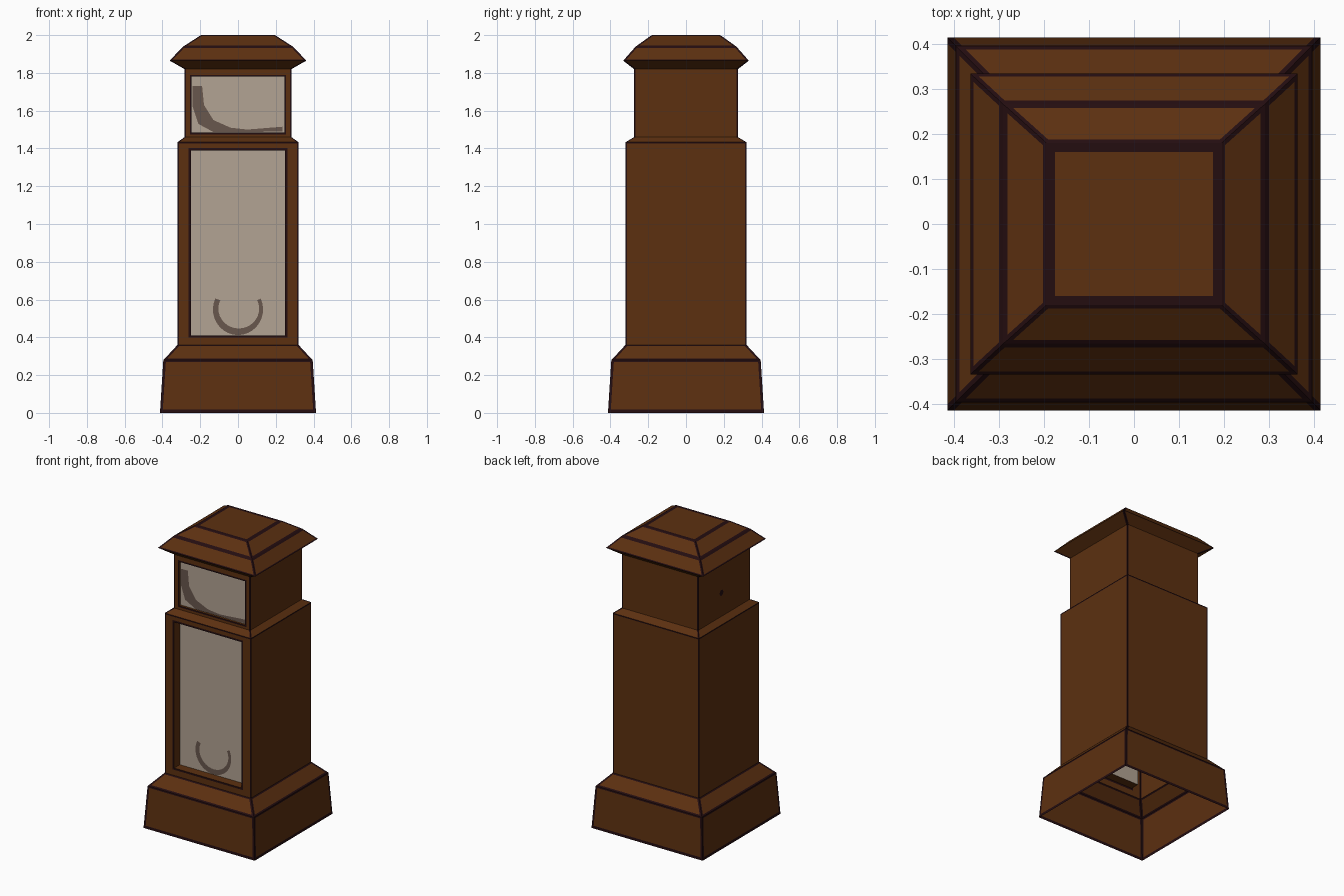
import bpy, bmesh, math
from mathutils import Vector

if "Cube" in bpy.data.objects:
    bpy.data.objects.remove(bpy.data.objects["Cube"])


def material(name, rgb):
    m = bpy.data.materials.new(name)
    lin = [((c / 255 + 0.055) / 1.055) ** 2.4 for c in rgb]
    m.diffuse_color = (*lin, 1)
    m.use_nodes = True
    m.node_tree.nodes["Principled BSDF"].inputs["Base Color"].default_value = m.diffuse_color
    return m


WOOD, EDGE, PANEL, SHADE = range(4)
MATS = [material("brown wood", (92, 48, 16)),
        material("dark edge", (36, 13, 16)),
        material("pale panel", (178, 163, 147)),
        material("panel shade", (104, 87, 77))]


def finish(bm, name):
    bmesh.ops.remove_doubles(bm, verts=bm.verts, dist=0.0002)
    me = bpy.data.meshes.new(name)
    bm.to_mesh(me)
    bm.free()
    for m in MATS:
        me.materials.append(m)
    ob = bpy.data.objects.new(name, me)
    bpy.context.collection.objects.link(ob)
    return ob


def bridge(bm, a, b, mats, closed=True, skip=None):
    n = len(a)
    for i in range(n if closed else n - 1):
        if i == skip:
            continue
        j = (i + 1) % n
        f = bm.faces.new((a[i], a[j], b[j], b[i]))
        f.material_index = mats(i) if callable(mats) else mats


def ring(bm, hx, hy, z, w):
    # rectangle with a narrow strip beside each corner
    c = [Vector(p) for p in ((-hx, -hy, z), (hx, -hy, z), (hx, hy, z), (-hx, hy, z))]
    pts = []
    for i in range(4):
        d = (c[(i + 1) % 4] - c[i]).normalized() * w
        pts += [c[i], c[i] + d, c[(i + 1) % 4] - d]
    return [bm.verts.new(p) for p in pts]


def loft(levels, w, skip_band=None, cap=False):
    # levels: half width, half depth, height, colour of the band below
    bm = bmesh.new()
    rings = [ring(bm, hx, hy, z, w) for hx, hy, z, _ in levels]
    for k in range(1, len(levels)):
        m = levels[k][3]
        bridge(bm, rings[k - 1], rings[k], lambda i: m if i % 3 == 1 else EDGE,
               skip=1 if k == skip_band else None)
    if cap:
        bm.faces.new(rings[-1]).material_index = WOOD
    return bm


def window(bm, outer, inner, y, y_in, rim):
    # frame, dark rim, recess walls and pale panel; rects are (half x, z0, z1)
    def rect(r, yy, g=0):
        h, z0, z1 = r[0] + g, r[1] - g, r[2] + g
        return [bm.verts.new(p) for p in ((-h, yy, z0), (h, yy, z0), (h, yy, z1), (-h, yy, z1))]
    loops = [rect(outer, y), rect(inner, y, rim), rect(inner, y), rect(inner, y_in)]
    for a, b, m in zip(loops, loops[1:], (WOOD, EDGE, WOOD)):
        bridge(bm, a, b, m)
    bm.faces.new(loops[-1]).material_index = PANEL


def painted_strip(name, outer, inner, y):
    bm = bmesh.new()
    a = [bm.verts.new((x, y, z)) for x, z in outer]
    b = [bm.verts.new((x, y, z)) for x, z in inner]
    bridge(bm, a, b, SHADE, closed=False)
    finish(bm, name)


# hollow plinth, open underneath
finish(loft([(.413, .413, 0, 0), (.412, .412, .018, EDGE), (.396, .396, .27, WOOD),
             (.395, .395, .28, EDGE), (.387, .387, .288, EDGE),
             (.327, .327, .353, WOOD), (.32, .32, .36, EDGE)], .014), "plinth")

# tall case with deep recessed front
bm = loft([(.32, .32, .36, 0), (.32, .32, 1.425, WOOD), (.32, .32, 1.433, EDGE),
           (.283, .275, 1.46, WOOD)], .008, skip_band=1)
window(bm, (.312, .36, 1.425), (.25, .41, 1.39), -.32, -.26, .012)
finish(bm, "tall_case")

# hood with shallow dial window
bm = loft([(.283, .275, 1.46, 0), (.283, .275, 1.82, WOOD)], .007, skip_band=1)
window(bm, (.276, 1.46, 1.82), (.245, 1.485, 1.78), -.275, -.26, .01)
finish(bm, "hood")

# stepped hip roof
finish(loft([(.283, .275, 1.82, 0), (.362, .333, 1.865, WOOD), (.356, .327, 1.871, EDGE),
             (.299, .274, 1.931, WOOD), (.29, .265, 1.94, EDGE), (.28, .257, 1.946, EDGE),
             (.202, .187, 1.996, WOOD), (.195, .18, 2.0, EDGE), (.175, .16, 2.0, EDGE)],
            .012, cap=True), "roof")

# painted pendulum crescent
angles = [math.radians(155 + 230 * i / 20) for i in range(21)]
painted_strip("pendulum_crescent",
              [(.133 * math.cos(t), .548 + .136 * math.sin(t)) for t in angles],
              [(.004 + .108 * math.cos(t), .552 + .105 * math.sin(t)) for t in angles], -.262)

# painted shade on the dial
painted_strip("dial_shade",
              [(-.24, 1.73), (-.24, 1.62), (-.21, 1.53), (-.13, 1.487), (.05, 1.487), (.235, 1.49)],
              [(-.19, 1.73), (-.18, 1.63), (-.13, 1.55), (-.04, 1.51), (.05, 1.50), (.235, 1.515)],
              -.262)

# small dark spot on the left side of the hood
bm = bmesh.new()
spot = [bm.verts.new((-.285, .03 - .02 * math.cos(i * math.tau / 10),
                      1.62 + .02 * math.sin(i * math.tau / 10))) for i in range(10)]
f = bm.faces.new(spot)
f.material_index = EDGE
f.normal_update()
if f.normal.x > 0:
    f.normal_flip()
finish(bm, "side_spot")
****************************************
§ Work required: In the entries above, find each line that includes the string "materials" and copy it.

§ Task response:
    m = bpy.data.materials.new(name)
        me.materials.append(m)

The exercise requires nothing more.